(WHAT TO DO) Below is a set of records; reproduce them exactly without their pictures.

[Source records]
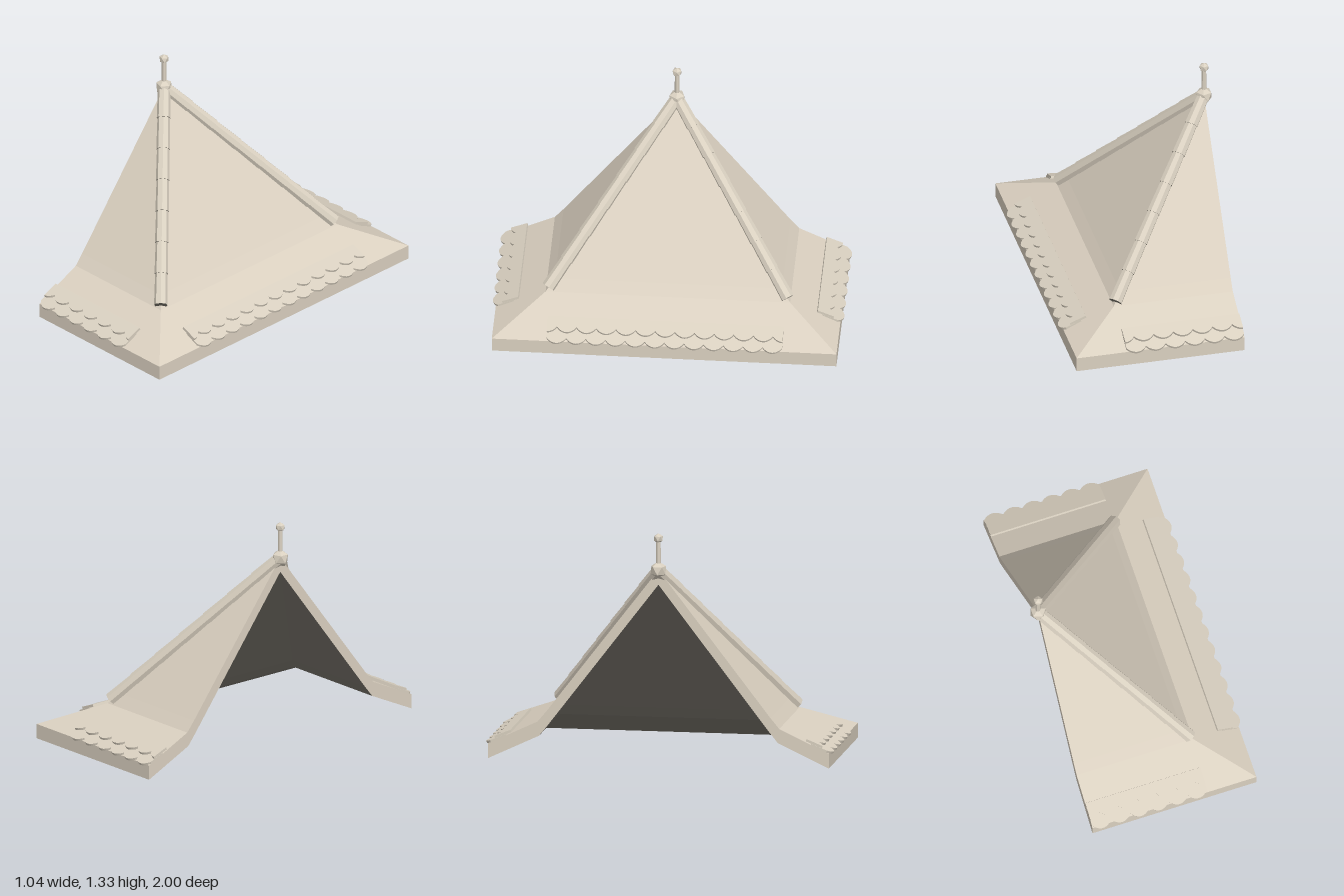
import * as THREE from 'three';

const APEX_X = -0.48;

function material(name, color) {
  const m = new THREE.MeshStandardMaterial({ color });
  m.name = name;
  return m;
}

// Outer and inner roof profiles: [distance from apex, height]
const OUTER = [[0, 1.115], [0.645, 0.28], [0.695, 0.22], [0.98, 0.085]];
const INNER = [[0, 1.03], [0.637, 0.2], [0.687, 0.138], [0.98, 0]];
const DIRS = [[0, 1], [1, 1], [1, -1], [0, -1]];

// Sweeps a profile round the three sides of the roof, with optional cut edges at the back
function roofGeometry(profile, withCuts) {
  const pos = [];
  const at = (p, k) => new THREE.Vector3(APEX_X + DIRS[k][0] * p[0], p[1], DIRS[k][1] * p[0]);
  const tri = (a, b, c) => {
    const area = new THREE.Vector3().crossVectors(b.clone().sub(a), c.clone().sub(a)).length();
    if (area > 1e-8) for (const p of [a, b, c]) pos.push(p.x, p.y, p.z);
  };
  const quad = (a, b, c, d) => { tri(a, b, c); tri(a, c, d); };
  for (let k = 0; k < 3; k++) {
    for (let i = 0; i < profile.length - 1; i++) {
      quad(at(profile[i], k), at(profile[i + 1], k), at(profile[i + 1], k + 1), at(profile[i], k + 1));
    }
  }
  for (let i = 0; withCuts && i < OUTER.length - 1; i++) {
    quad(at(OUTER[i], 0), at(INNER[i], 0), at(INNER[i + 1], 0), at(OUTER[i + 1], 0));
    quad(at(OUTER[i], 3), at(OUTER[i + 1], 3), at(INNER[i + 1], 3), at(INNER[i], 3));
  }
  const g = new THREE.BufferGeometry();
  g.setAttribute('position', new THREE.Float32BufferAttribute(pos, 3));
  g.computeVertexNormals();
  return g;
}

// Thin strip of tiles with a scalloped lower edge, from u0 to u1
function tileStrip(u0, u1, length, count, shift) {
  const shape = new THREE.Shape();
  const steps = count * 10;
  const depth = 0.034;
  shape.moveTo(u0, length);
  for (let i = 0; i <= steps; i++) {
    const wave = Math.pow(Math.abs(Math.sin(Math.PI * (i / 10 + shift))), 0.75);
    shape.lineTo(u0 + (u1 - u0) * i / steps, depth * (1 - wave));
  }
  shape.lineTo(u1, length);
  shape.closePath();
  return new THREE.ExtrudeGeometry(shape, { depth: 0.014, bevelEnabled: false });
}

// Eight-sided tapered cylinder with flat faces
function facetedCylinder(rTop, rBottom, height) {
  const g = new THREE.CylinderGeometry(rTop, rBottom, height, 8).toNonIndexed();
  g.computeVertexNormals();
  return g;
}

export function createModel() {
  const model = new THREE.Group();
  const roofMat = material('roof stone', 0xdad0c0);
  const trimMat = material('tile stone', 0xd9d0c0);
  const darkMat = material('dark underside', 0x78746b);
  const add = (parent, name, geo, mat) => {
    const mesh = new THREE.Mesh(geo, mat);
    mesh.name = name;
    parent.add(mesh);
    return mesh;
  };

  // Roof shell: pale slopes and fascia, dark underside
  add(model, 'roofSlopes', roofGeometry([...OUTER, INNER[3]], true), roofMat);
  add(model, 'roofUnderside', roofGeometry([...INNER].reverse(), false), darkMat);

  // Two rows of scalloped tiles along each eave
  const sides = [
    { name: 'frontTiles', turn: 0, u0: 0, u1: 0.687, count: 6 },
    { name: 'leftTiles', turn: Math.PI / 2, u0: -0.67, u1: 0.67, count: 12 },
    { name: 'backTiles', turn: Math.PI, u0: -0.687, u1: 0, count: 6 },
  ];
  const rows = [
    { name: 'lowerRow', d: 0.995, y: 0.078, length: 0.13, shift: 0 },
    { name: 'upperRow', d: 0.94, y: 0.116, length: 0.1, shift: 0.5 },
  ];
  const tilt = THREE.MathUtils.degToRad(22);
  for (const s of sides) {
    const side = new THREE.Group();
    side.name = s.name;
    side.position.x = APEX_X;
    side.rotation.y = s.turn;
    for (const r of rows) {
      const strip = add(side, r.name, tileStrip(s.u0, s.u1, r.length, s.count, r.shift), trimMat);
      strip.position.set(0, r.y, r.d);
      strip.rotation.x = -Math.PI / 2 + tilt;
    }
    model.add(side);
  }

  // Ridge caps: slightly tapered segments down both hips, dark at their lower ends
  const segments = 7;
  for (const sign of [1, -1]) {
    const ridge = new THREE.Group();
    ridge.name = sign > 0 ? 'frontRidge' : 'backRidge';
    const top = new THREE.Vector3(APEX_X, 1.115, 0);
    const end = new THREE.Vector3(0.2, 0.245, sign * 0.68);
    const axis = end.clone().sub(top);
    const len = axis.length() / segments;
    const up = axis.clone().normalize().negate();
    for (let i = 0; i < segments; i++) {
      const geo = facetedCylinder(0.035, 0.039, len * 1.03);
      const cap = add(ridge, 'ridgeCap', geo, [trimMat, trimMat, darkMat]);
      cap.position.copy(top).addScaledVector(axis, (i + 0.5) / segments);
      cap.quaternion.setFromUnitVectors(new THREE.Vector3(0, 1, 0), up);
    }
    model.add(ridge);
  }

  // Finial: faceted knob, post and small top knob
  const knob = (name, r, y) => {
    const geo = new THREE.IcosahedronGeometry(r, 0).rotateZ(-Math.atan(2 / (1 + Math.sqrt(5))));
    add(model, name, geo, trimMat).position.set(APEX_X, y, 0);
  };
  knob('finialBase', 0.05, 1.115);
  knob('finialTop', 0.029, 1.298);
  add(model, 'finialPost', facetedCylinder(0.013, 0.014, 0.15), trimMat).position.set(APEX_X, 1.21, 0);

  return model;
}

(EXERCISE RESPONSE)
import * as THREE from 'three';

const APEX_X = -0.48;

function material(name, color) {
  const m = new THREE.MeshStandardMaterial({ color });
  m.name = name;
  return m;
}

// Outer and inner roof profiles: [distance from apex, height]
const OUTER = [[0, 1.115], [0.645, 0.28], [0.695, 0.22], [0.98, 0.085]];
const INNER = [[0, 1.03], [0.637, 0.2], [0.687, 0.138], [0.98, 0]];
const DIRS = [[0, 1], [1, 1], [1, -1], [0, -1]];

// Sweeps a profile round the three sides of the roof, with optional cut edges at the back
function roofGeometry(profile, withCuts) {
  const pos = [];
  const at = (p, k) => new THREE.Vector3(APEX_X + DIRS[k][0] * p[0], p[1], DIRS[k][1] * p[0]);
  const tri = (a, b, c) => {
    const area = new THREE.Vector3().crossVectors(b.clone().sub(a), c.clone().sub(a)).length();
    if (area > 1e-8) for (const p of [a, b, c]) pos.push(p.x, p.y, p.z);
  };
  const quad = (a, b, c, d) => { tri(a, b, c); tri(a, c, d); };
  for (let k = 0; k < 3; k++) {
    for (let i = 0; i < profile.length - 1; i++) {
      quad(at(profile[i], k), at(profile[i + 1], k), at(profile[i + 1], k + 1), at(profile[i], k + 1));
    }
  }
  for (let i = 0; withCuts && i < OUTER.length - 1; i++) {
    quad(at(OUTER[i], 0), at(INNER[i], 0), at(INNER[i + 1], 0), at(OUTER[i + 1], 0));
    quad(at(OUTER[i], 3), at(OUTER[i + 1], 3), at(INNER[i + 1], 3), at(INNER[i], 3));
  }
  const g = new THREE.BufferGeometry();
  g.setAttribute('position', new THREE.Float32BufferAttribute(pos, 3));
  g.computeVertexNormals();
  return g;
}

// Thin strip of tiles with a scalloped lower edge, from u0 to u1
function tileStrip(u0, u1, length, count, shift) {
  const shape = new THREE.Shape();
  const steps = count * 10;
  const depth = 0.034;
  shape.moveTo(u0, length);
  for (let i = 0; i <= steps; i++) {
    const wave = Math.pow(Math.abs(Math.sin(Math.PI * (i / 10 + shift))), 0.75);
    shape.lineTo(u0 + (u1 - u0) * i / steps, depth * (1 - wave));
  }
  shape.lineTo(u1, length);
  shape.closePath();
  return new THREE.ExtrudeGeometry(shape, { depth: 0.014, bevelEnabled: false });
}

// Eight-sided tapered cylinder with flat faces
function facetedCylinder(rTop, rBottom, height) {
  const g = new THREE.CylinderGeometry(rTop, rBottom, height, 8).toNonIndexed();
  g.computeVertexNormals();
  return g;
}

export function createModel() {
  const model = new THREE.Group();
  const roofMat = material('roof stone', 0xdad0c0);
  const trimMat = material('tile stone', 0xd9d0c0);
  const darkMat = material('dark underside', 0x78746b);
  const add = (parent, name, geo, mat) => {
    const mesh = new THREE.Mesh(geo, mat);
    mesh.name = name;
    parent.add(mesh);
    return mesh;
  };

  // Roof shell: pale slopes and fascia, dark underside
  add(model, 'roofSlopes', roofGeometry([...OUTER, INNER[3]], true), roofMat);
  add(model, 'roofUnderside', roofGeometry([...INNER].reverse(), false), darkMat);

  // Two rows of scalloped tiles along each eave
  const sides = [
    { name: 'frontTiles', turn: 0, u0: 0, u1: 0.687, count: 6 },
    { name: 'leftTiles', turn: Math.PI / 2, u0: -0.67, u1: 0.67, count: 12 },
    { name: 'backTiles', turn: Math.PI, u0: -0.687, u1: 0, count: 6 },
  ];
  const rows = [
    { name: 'lowerRow', d: 0.995, y: 0.078, length: 0.13, shift: 0 },
    { name: 'upperRow', d: 0.94, y: 0.116, length: 0.1, shift: 0.5 },
  ];
  const tilt = THREE.MathUtils.degToRad(22);
  for (const s of sides) {
    const side = new THREE.Group();
    side.name = s.name;
    side.position.x = APEX_X;
    side.rotation.y = s.turn;
    for (const r of rows) {
      const strip = add(side, r.name, tileStrip(s.u0, s.u1, r.length, s.count, r.shift), trimMat);
      strip.position.set(0, r.y, r.d);
      strip.rotation.x = -Math.PI / 2 + tilt;
    }
    model.add(side);
  }

  // Ridge caps: slightly tapered segments down both hips, dark at their lower ends
  const segments = 7;
  for (const sign of [1, -1]) {
    const ridge = new THREE.Group();
    ridge.name = sign > 0 ? 'frontRidge' : 'backRidge';
    const top = new THREE.Vector3(APEX_X, 1.115, 0);
    const end = new THREE.Vector3(0.2, 0.245, sign * 0.68);
    const axis = end.clone().sub(top);
    const len = axis.length() / segments;
    const up = axis.clone().normalize().negate();
    for (let i = 0; i < segments; i++) {
      const geo = facetedCylinder(0.035, 0.039, len * 1.03);
      const cap = add(ridge, 'ridgeCap', geo, [trimMat, trimMat, darkMat]);
      cap.position.copy(top).addScaledVector(axis, (i + 0.5) / segments);
      cap.quaternion.setFromUnitVectors(new THREE.Vector3(0, 1, 0), up);
    }
    model.add(ridge);
  }

  // Finial: faceted knob, post and small top knob
  const knob = (name, r, y) => {
    const geo = new THREE.IcosahedronGeometry(r, 0).rotateZ(-Math.atan(2 / (1 + Math.sqrt(5))));
    add(model, name, geo, trimMat).position.set(APEX_X, y, 0);
  };
  knob('finialBase', 0.05, 1.115);
  knob('finialTop', 0.029, 1.298);
  add(model, 'finialPost', facetedCylinder(0.013, 0.014, 0.15), trimMat).position.set(APEX_X, 1.21, 0);

  return model;
}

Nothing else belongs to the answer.